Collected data
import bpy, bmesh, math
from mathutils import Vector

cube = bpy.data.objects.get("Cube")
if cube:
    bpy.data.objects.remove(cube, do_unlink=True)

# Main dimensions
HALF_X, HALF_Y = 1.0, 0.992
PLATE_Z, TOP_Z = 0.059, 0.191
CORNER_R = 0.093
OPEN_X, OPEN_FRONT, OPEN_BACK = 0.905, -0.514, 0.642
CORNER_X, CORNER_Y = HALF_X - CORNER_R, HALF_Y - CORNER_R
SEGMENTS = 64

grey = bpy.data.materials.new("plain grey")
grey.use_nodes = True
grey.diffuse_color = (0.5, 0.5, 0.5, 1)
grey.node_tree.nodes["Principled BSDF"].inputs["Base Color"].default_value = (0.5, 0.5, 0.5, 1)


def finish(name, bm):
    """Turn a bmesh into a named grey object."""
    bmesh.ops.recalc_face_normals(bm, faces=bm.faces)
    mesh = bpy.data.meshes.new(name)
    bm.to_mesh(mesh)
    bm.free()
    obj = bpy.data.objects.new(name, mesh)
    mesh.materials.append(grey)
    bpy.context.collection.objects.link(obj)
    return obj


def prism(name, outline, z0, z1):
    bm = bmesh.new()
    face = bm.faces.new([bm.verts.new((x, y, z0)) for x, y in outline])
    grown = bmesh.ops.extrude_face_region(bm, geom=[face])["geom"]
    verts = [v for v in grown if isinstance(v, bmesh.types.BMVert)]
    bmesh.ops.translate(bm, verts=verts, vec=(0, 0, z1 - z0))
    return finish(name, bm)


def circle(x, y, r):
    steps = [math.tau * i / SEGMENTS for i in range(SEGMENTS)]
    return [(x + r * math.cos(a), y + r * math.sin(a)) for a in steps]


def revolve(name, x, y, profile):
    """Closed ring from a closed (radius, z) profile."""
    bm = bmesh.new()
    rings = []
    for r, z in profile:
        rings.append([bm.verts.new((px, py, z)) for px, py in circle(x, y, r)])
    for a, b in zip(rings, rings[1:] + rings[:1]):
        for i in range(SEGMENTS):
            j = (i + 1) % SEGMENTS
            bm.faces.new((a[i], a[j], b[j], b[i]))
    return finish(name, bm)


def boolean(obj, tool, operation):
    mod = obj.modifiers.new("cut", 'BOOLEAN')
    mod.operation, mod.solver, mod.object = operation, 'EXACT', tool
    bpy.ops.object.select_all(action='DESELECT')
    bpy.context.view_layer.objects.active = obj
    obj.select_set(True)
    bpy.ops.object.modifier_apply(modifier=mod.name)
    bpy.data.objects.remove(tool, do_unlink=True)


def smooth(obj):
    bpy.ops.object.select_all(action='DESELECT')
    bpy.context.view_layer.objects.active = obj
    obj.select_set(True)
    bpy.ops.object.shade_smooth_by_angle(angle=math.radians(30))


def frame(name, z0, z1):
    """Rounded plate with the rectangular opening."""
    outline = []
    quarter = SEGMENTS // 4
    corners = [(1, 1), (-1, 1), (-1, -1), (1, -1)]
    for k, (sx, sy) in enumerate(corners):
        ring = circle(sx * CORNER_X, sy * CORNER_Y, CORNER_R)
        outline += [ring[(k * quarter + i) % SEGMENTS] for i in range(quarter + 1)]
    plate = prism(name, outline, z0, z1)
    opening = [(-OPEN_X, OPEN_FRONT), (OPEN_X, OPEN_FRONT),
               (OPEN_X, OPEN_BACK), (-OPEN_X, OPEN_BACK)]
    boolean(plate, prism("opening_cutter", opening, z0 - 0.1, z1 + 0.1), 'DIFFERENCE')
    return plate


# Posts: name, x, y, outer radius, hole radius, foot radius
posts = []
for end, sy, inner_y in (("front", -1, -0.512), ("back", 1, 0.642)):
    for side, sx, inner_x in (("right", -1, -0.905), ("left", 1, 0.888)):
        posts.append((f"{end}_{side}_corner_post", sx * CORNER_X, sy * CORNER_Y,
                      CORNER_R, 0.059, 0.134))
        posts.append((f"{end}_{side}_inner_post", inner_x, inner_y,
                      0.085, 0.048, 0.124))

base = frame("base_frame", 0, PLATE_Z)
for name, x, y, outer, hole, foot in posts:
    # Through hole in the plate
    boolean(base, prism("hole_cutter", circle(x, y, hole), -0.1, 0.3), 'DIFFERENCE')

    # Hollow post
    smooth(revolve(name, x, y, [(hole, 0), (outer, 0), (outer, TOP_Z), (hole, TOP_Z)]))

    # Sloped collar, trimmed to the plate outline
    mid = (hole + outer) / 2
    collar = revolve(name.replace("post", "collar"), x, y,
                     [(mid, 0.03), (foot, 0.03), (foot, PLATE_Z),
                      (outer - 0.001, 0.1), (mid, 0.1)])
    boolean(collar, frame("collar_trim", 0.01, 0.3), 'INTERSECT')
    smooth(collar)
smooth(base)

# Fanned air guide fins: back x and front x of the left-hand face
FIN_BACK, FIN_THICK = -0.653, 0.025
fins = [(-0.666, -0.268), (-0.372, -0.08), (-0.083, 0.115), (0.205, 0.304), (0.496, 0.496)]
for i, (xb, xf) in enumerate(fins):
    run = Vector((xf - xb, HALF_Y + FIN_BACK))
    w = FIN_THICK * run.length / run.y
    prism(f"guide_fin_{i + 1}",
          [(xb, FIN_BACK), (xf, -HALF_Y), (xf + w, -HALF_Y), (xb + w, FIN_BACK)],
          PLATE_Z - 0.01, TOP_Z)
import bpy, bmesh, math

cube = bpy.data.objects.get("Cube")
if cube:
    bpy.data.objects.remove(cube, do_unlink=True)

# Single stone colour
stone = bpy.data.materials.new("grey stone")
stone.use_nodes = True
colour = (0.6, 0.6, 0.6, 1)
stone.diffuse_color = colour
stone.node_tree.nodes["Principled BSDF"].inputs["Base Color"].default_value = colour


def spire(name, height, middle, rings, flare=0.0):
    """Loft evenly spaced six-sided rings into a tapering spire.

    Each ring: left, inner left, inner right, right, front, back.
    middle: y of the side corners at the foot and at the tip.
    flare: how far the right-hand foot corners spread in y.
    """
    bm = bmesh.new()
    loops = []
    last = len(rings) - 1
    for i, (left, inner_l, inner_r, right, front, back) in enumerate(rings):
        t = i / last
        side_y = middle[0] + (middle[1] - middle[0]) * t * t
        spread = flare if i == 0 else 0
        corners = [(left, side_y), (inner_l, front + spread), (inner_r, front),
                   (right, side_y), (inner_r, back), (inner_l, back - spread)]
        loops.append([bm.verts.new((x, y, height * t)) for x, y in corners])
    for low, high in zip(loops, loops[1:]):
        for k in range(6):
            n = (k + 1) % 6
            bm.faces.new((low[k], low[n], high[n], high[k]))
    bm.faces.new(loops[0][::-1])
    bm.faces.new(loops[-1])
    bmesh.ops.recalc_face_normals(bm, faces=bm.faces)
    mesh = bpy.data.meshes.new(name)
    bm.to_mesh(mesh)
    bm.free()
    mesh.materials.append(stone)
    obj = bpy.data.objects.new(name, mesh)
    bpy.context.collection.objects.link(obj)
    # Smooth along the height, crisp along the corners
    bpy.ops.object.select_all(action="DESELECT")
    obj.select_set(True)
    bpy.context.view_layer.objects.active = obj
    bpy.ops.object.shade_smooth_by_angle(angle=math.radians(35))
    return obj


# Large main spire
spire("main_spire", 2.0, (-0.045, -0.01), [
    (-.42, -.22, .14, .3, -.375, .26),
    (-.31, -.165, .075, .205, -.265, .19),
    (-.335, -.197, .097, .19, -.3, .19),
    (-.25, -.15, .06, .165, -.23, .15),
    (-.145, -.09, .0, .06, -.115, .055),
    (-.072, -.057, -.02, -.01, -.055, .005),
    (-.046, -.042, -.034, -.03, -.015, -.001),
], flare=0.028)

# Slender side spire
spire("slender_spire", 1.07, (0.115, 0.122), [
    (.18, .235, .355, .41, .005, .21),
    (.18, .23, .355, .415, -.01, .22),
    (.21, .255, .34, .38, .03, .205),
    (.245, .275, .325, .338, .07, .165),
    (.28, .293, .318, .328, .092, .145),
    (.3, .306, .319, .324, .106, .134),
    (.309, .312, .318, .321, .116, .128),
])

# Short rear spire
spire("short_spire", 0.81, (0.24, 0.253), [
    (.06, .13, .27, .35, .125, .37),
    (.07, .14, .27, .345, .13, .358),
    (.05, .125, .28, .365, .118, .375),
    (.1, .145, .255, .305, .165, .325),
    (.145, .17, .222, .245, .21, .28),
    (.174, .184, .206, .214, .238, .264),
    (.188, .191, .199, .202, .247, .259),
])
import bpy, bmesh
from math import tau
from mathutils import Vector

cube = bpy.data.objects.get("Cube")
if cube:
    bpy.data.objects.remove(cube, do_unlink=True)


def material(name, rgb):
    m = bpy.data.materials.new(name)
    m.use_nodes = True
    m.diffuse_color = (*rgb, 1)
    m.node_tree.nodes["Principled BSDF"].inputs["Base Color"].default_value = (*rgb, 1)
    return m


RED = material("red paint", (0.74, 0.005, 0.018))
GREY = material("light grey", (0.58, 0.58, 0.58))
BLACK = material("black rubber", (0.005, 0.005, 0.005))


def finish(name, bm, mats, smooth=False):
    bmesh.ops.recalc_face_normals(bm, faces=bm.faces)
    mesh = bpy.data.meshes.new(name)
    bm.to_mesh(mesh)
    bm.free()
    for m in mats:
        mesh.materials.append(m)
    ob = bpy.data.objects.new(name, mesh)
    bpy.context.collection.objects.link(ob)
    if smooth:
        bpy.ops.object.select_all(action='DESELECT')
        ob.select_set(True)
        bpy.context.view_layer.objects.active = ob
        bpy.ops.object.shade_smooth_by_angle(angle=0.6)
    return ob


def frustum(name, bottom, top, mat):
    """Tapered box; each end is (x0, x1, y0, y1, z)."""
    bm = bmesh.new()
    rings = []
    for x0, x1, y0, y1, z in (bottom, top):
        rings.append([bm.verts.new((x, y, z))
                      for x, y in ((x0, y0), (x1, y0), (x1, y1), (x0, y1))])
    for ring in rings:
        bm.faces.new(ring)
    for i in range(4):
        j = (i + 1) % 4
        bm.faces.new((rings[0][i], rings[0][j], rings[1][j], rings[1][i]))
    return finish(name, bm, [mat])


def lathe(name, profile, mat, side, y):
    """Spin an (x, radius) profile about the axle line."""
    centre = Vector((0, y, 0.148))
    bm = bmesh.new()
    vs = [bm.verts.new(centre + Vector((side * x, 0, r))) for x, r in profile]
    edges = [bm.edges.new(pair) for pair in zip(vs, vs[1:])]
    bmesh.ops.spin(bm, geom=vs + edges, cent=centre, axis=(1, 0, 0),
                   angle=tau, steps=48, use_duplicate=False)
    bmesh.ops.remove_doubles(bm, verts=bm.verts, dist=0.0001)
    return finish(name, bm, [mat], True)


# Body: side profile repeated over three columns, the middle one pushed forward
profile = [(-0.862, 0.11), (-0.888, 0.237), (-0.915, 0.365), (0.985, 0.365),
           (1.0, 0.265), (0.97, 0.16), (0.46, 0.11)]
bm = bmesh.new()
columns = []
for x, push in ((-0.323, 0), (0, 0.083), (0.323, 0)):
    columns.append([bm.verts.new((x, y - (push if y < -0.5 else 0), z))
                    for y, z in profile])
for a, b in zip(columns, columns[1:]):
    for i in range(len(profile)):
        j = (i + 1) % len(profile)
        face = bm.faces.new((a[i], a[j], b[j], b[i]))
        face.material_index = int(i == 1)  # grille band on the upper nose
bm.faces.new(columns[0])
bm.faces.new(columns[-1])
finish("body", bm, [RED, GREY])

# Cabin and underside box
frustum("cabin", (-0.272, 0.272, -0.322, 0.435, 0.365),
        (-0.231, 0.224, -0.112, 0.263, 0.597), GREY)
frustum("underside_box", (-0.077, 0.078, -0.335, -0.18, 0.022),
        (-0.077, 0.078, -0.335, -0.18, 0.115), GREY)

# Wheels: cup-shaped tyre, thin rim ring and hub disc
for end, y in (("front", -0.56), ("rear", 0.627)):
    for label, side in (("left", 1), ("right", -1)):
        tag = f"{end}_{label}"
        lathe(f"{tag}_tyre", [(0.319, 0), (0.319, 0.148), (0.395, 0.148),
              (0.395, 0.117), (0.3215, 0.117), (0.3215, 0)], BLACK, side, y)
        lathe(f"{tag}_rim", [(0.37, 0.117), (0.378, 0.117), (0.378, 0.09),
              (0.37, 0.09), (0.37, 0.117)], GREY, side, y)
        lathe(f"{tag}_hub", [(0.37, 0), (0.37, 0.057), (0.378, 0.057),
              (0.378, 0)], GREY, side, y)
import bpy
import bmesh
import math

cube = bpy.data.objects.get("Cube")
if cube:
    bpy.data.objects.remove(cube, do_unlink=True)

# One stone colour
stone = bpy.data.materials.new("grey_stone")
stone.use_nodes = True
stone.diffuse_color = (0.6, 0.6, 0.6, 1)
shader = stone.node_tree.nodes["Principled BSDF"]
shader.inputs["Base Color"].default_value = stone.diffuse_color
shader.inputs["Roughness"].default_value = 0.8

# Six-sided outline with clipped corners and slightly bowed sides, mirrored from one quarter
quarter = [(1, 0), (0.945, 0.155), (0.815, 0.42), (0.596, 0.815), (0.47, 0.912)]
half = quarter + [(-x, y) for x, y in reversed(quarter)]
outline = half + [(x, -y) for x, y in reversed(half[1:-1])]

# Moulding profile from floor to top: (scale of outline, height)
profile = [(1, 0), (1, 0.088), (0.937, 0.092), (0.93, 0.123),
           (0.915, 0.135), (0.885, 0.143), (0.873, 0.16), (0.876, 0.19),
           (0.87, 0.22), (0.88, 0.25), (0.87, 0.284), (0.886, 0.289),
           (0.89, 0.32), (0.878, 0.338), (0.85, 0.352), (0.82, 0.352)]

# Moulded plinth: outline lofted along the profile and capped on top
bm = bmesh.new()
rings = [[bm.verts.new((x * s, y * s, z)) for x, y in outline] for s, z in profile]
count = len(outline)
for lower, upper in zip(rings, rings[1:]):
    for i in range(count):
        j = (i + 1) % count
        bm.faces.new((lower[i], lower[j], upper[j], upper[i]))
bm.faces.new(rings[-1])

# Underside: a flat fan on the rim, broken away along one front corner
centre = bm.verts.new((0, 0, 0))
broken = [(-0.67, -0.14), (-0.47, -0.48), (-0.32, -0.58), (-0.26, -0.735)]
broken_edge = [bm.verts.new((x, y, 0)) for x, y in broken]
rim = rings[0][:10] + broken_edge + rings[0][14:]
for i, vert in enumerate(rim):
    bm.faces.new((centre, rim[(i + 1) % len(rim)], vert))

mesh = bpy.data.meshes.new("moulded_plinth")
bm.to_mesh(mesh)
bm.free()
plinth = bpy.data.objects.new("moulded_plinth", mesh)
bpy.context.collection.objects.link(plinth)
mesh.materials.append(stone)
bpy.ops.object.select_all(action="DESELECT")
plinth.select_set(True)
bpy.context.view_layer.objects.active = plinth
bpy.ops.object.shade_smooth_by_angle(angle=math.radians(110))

◆ **TASK DETAILS**
Copy the lines above exactly. Start with the line containing "m = bpy.data.materials.new(name)", end with the line containing "for x0, x1, y0, y1, z", and include both.

◆ **RESPONSE BOX**
    m = bpy.data.materials.new(name)
    m.use_nodes = True
    m.diffuse_color = (*rgb, 1)
    m.node_tree.nodes["Principled BSDF"].inputs["Base Color"].default_value = (*rgb, 1)
    return m


RED = material("red paint", (0.74, 0.005, 0.018))
GREY = material("light grey", (0.58, 0.58, 0.58))
BLACK = material("black rubber", (0.005, 0.005, 0.005))


def finish(name, bm, mats, smooth=False):
    bmesh.ops.recalc_face_normals(bm, faces=bm.faces)
    mesh = bpy.data.meshes.new(name)
    bm.to_mesh(mesh)
    bm.free()
    for m in mats:
        mesh.materials.append(m)
    ob = bpy.data.objects.new(name, mesh)
    bpy.context.collection.objects.link(ob)
    if smooth:
        bpy.ops.object.select_all(action='DESELECT')
        ob.select_set(True)
        bpy.context.view_layer.objects.active = ob
        bpy.ops.object.shade_smooth_by_angle(angle=0.6)
    return ob


def frustum(name, bottom, top, mat):
    """Tapered box; each end is (x0, x1, y0, y1, z)."""
    bm = bmesh.new()
    rings = []
    for x0, x1, y0, y1, z in (bottom, top):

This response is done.